The technology exists for zero-emissions harbor craft: Just like cars and trucks, boats and ships must transition off of fossil fuel propulsion. Now is the time to transition commercial harbor craft to 100% clean fleets, and our coalition will continue to monitor the implementation of the rule to ensure we achieve zero-emission for all vessels. No industry should get a free pass at the price of our frontline communities and the environment.
“The Commercial Harbor Craft Rule passing is a testament to CA Air Resources’ momentous climate leadership and the advocacy of port communities in fighting diesel pollution,” said Fern Uennatornwaranggoon, Senior Air Quality Policy Manager, Environmental Defense Fund. “This move to electrifying boats is one essential victory in our greater movement to electrify everything.”

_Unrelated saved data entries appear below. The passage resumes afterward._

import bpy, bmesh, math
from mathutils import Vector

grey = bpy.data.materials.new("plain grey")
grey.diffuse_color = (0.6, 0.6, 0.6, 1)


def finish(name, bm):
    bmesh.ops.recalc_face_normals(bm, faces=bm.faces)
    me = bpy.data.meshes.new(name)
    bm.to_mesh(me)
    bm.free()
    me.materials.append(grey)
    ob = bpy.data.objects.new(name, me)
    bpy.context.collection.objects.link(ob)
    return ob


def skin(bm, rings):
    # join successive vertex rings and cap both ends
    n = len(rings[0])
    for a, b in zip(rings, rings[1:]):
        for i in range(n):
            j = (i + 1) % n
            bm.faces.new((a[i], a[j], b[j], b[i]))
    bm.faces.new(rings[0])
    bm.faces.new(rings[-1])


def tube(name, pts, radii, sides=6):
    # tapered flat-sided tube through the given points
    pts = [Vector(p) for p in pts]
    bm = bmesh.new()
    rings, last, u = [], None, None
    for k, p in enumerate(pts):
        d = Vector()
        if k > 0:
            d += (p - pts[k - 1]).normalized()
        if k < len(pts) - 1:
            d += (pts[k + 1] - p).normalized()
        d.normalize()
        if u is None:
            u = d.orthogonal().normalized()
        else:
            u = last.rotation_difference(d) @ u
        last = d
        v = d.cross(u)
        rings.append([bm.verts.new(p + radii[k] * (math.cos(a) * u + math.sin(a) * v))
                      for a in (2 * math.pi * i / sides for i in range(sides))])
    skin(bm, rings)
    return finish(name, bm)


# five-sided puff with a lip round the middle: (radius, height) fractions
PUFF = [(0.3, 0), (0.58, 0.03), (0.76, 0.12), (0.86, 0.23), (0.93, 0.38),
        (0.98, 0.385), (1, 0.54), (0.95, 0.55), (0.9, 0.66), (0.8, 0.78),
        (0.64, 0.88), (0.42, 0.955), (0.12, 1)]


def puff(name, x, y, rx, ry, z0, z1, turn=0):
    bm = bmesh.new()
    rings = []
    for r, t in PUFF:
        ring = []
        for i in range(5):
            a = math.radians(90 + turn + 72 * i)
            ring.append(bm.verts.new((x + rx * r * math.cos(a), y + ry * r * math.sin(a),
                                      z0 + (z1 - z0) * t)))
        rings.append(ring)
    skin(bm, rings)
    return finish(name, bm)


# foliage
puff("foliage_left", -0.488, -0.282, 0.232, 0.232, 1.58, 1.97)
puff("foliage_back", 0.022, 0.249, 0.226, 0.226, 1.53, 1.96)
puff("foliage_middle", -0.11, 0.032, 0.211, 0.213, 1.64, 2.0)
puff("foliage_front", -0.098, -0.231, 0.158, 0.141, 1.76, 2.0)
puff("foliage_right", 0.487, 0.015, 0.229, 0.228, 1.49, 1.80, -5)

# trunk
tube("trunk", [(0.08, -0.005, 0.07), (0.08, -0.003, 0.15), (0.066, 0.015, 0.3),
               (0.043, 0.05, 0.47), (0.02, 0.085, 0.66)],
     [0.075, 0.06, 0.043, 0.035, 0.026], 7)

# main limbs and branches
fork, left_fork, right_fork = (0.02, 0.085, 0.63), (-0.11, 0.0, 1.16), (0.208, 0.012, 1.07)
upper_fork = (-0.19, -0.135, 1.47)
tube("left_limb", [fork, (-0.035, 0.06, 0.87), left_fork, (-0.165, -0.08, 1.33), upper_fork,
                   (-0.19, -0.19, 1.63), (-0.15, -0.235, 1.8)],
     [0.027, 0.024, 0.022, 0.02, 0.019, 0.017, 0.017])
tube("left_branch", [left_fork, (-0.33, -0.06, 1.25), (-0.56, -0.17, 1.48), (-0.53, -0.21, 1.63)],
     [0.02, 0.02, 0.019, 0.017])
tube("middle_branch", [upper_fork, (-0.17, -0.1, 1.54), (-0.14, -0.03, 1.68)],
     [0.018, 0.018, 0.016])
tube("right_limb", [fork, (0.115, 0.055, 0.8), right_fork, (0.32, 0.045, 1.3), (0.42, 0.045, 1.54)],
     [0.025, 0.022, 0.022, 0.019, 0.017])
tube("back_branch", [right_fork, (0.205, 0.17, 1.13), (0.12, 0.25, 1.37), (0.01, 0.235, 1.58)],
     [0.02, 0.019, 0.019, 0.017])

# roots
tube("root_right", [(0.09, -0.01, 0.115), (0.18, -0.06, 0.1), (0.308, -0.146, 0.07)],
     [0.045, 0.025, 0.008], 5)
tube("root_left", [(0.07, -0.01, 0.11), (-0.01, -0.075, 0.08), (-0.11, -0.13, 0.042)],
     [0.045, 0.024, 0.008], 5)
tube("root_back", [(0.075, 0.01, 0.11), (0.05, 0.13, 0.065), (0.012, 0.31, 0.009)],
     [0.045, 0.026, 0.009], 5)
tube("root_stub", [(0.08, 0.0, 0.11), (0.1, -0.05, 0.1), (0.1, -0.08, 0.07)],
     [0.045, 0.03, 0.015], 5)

Already, there are over 400 zero-emission ships powered by batteries in operation in the world, with another 182 on order. California’s first zero-emission passenger ferry is already on the water in the San Francisco Bay! This technology can be replicated for every new ferry in California. California will see its first first fully electric, American-made tugboat in the Port of San Diego in early 2023. It is currently in production, designed and owned by U.S.-based Crowley Marine.
“Commercial harbor craft is a significant source of diesel-particular matter in San Diego’s Portside Communities who have been asked to shoulder a disproportionate amount of pollution from maritime operations for far too long. The technology to create zero-emission commercial harbor craft is well on its way to achieving 100% zero emissions by 2035. We urge CARB to continue to strengthen its commercial harbor craft regulations to achieve a full transition to zero-emissions by 2035 to help address the public health crisis our Portside Communities are facing each day,” says Danny Serrano, Senior Policy Advocate with Environmental Health Coalition.
The shipping industry needs to end its dependence on fossil fuel vessels. It’s time to electrify all boats, decarbonize ships, and achieve pollution free California ports.
Gwen Dobbs, Pacific Environment, [email protected], 202-329-9295